The furore around the adoption of the Internal Market Bill raises a key environmental risk that when the UK hosts the next international climate change conference (COP26, due to be held in Glasgow in 2021), it will struggle to forge the coalitions, which are critical to effective climate diplomacy.
1.Developing effective environmental policy requires long-term vision and ambition underpinned by appropriate resources such as staffing, expertise and finances. Rishi Sunak’s plans for a green recovery are welcome but fall far short of the ambition shown by other countries such as Germany and France and of what will be needed to grow out of this recession in a way that respects the environment.
2. Environmental policy only works if business and people understand what they are being asked to do and what happens if they break the rule – and breaking those rules needs to lead to a punishment that will cost more than is saved by breaking them. For example, if you plan to dump sewage in a river to save money the fine has to be big enough to make you think twice about doing it.
For that reason when the government brings the Environment Bill back to the House of Commons, I and others will argue again that the Bill needs to give teeth to the planned Office for Environmental Protection.
I have spent the last few years arguing and will continue to do so that we are at a critical turning point for environmental policy. Polling at the last general election demonstrated that a significant portion of the electorate cares about the environment. Yet there is an on-going crisis in biodiversity, a failure to halt climate change and for many in our cities the daily struggle to breathe clean air.
Dealing with these challenges will not be easy and requires long term vision and ambition.
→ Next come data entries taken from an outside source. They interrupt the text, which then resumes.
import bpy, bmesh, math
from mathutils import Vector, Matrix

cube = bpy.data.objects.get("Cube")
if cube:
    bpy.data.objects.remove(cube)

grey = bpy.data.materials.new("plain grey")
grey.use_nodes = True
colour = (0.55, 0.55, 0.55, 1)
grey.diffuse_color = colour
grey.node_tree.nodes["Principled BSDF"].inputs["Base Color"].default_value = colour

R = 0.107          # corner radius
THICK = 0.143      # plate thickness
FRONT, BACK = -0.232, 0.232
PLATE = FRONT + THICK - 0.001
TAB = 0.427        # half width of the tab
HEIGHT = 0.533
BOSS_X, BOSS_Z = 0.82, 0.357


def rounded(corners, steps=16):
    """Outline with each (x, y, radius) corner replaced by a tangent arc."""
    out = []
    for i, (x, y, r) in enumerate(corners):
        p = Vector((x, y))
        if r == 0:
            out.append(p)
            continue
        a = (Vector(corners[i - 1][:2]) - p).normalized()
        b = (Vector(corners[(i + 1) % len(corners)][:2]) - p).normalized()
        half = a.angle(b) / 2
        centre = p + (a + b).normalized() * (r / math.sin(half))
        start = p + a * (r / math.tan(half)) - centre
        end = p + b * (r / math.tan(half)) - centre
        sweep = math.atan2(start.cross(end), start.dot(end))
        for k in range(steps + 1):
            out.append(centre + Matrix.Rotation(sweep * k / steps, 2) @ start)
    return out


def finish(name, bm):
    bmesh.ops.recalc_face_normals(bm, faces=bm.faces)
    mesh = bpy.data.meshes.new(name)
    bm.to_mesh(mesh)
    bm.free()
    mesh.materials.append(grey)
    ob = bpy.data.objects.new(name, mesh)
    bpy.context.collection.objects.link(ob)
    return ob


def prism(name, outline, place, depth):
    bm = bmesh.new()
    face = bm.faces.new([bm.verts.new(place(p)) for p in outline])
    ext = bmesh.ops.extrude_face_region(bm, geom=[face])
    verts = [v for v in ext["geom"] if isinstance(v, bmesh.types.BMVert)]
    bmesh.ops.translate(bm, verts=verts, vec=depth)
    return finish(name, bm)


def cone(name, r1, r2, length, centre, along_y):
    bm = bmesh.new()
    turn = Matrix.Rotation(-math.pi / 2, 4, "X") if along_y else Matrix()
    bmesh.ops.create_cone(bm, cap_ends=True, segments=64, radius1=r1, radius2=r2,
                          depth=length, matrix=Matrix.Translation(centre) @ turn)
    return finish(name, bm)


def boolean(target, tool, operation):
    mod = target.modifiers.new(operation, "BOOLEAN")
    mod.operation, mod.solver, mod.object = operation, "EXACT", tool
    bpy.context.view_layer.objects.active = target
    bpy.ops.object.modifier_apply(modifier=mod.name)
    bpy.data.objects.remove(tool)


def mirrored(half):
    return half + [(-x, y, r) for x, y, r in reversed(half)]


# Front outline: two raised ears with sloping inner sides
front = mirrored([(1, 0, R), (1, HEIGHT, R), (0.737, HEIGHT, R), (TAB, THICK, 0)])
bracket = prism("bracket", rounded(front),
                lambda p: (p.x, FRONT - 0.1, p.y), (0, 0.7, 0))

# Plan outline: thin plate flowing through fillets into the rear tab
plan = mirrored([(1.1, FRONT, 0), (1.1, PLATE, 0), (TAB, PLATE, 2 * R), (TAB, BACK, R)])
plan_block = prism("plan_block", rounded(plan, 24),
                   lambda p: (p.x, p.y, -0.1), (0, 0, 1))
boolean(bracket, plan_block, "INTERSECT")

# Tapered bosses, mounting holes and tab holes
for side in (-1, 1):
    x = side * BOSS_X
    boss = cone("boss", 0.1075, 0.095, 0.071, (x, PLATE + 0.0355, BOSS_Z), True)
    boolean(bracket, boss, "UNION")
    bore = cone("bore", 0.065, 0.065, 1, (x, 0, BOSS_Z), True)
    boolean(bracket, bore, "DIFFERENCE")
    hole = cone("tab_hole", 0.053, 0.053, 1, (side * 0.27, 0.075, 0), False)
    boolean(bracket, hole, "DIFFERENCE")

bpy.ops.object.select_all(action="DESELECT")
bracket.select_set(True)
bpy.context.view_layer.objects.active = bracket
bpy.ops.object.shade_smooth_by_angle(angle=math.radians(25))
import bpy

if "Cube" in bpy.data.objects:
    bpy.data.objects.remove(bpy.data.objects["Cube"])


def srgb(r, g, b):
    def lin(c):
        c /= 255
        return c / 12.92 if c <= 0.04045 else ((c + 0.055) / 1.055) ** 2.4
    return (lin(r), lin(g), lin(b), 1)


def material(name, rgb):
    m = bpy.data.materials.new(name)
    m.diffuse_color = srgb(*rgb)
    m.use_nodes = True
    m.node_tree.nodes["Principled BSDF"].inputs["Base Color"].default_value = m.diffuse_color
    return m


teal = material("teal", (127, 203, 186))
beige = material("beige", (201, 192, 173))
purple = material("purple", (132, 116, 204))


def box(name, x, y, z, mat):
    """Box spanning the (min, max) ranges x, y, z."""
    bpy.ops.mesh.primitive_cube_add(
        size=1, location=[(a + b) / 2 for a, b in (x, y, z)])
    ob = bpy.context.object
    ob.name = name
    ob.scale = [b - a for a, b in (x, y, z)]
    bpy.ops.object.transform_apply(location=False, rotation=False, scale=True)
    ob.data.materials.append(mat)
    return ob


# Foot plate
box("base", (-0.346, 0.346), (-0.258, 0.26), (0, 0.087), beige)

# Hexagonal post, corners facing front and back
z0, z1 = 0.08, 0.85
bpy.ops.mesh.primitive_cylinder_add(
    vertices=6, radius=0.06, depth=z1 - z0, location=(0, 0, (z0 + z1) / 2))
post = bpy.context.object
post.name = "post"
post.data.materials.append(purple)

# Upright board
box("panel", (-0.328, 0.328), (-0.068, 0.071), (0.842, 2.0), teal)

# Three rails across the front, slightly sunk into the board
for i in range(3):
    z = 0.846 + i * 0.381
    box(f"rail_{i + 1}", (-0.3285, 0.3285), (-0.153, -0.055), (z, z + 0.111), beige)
Crucially, genuinely world leading environmental policy is almost always a collective endeavour built upon meaningful partnerships of trust with other countries.
By Charlotte Burns, Research Leader of Brexit & Environment research network at The UK in a Changing Europe and Professor of Politics, University of Sheffield.